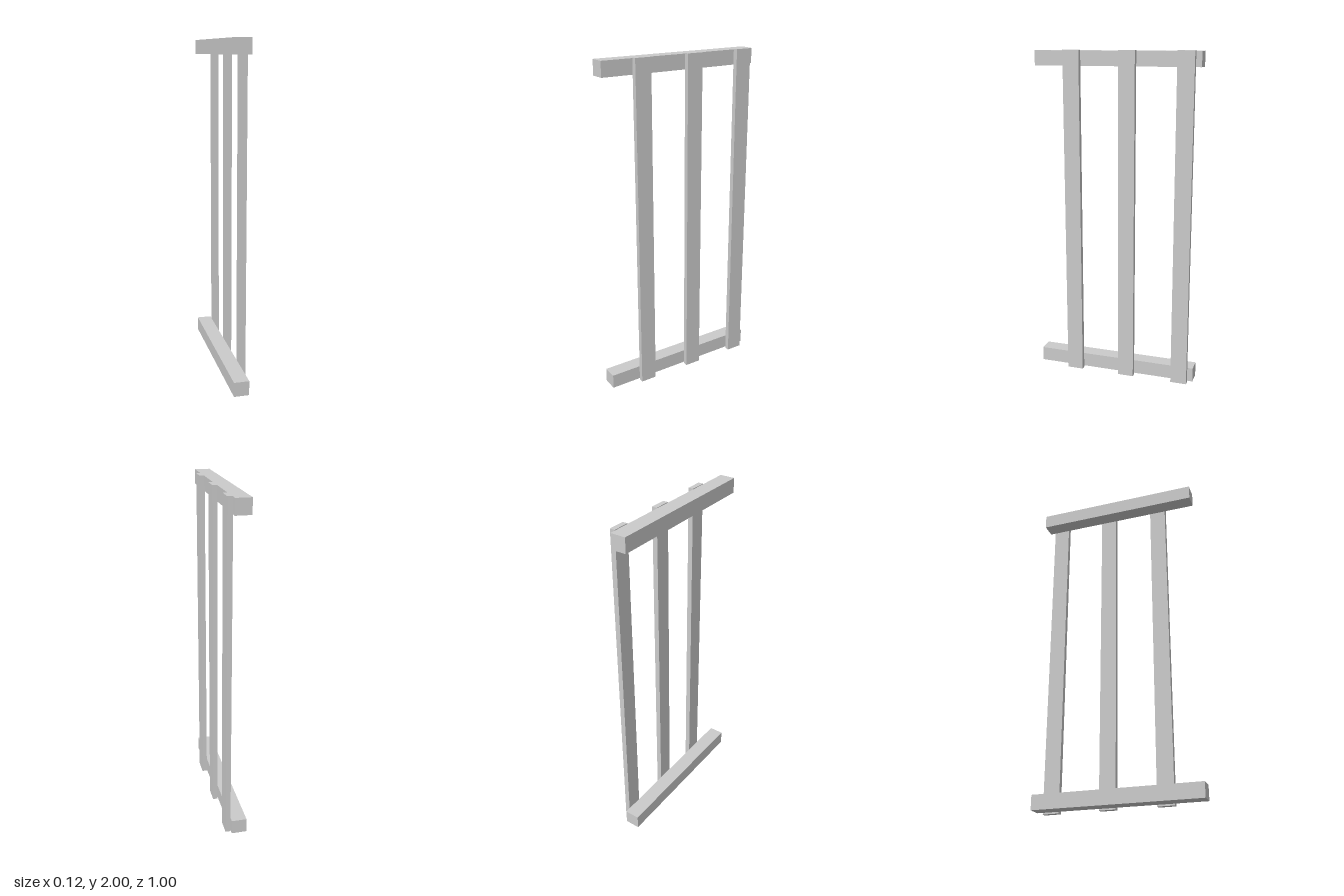
import * as THREE from 'three';

export function createModel() {
  const group = new THREE.Group();
  const material = new THREE.MeshStandardMaterial({ color: 0xcccccc, flatShading: true });

  const addBeam = (name, size, position) => {
    const mesh = new THREE.Mesh(new THREE.BoxGeometry(...size), material);
    mesh.name = name;
    mesh.position.set(...position);
    group.add(mesh);
  };

  // Horizontal rails along z
  addBeam('bottomRail', [0.09, 0.087, 1], [-0.015, 0.053, 0]);
  addBeam('topRail', [0.09, 0.087, 1], [-0.015, 1.953, 0]);

  // Vertical slats fixed to the +x face of the rails
  [0.262, -0.075, -0.417].forEach((z, i) => {
    addBeam(`slat${i + 1}`, [0.03, 2, 0.099], [0.045, 1, z]);
  });

  return group;
}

______________________________

WHAT THIS TASK INVOLVES → Give back all of the material exactly, though without the images it contains.

TASK RESPONSE →
import * as THREE from 'three';

export function createModel() {
  const group = new THREE.Group();
  const material = new THREE.MeshStandardMaterial({ color: 0xcccccc, flatShading: true });

  const addBeam = (name, size, position) => {
    const mesh = new THREE.Mesh(new THREE.BoxGeometry(...size), material);
    mesh.name = name;
    mesh.position.set(...position);
    group.add(mesh);
  };

  // Horizontal rails along z
  addBeam('bottomRail', [0.09, 0.087, 1], [-0.015, 0.053, 0]);
  addBeam('topRail', [0.09, 0.087, 1], [-0.015, 1.953, 0]);

  // Vertical slats fixed to the +x face of the rails
  [0.262, -0.075, -0.417].forEach((z, i) => {
    addBeam(`slat${i + 1}`, [0.03, 2, 0.099], [0.045, 1, z]);
  });

  return group;
}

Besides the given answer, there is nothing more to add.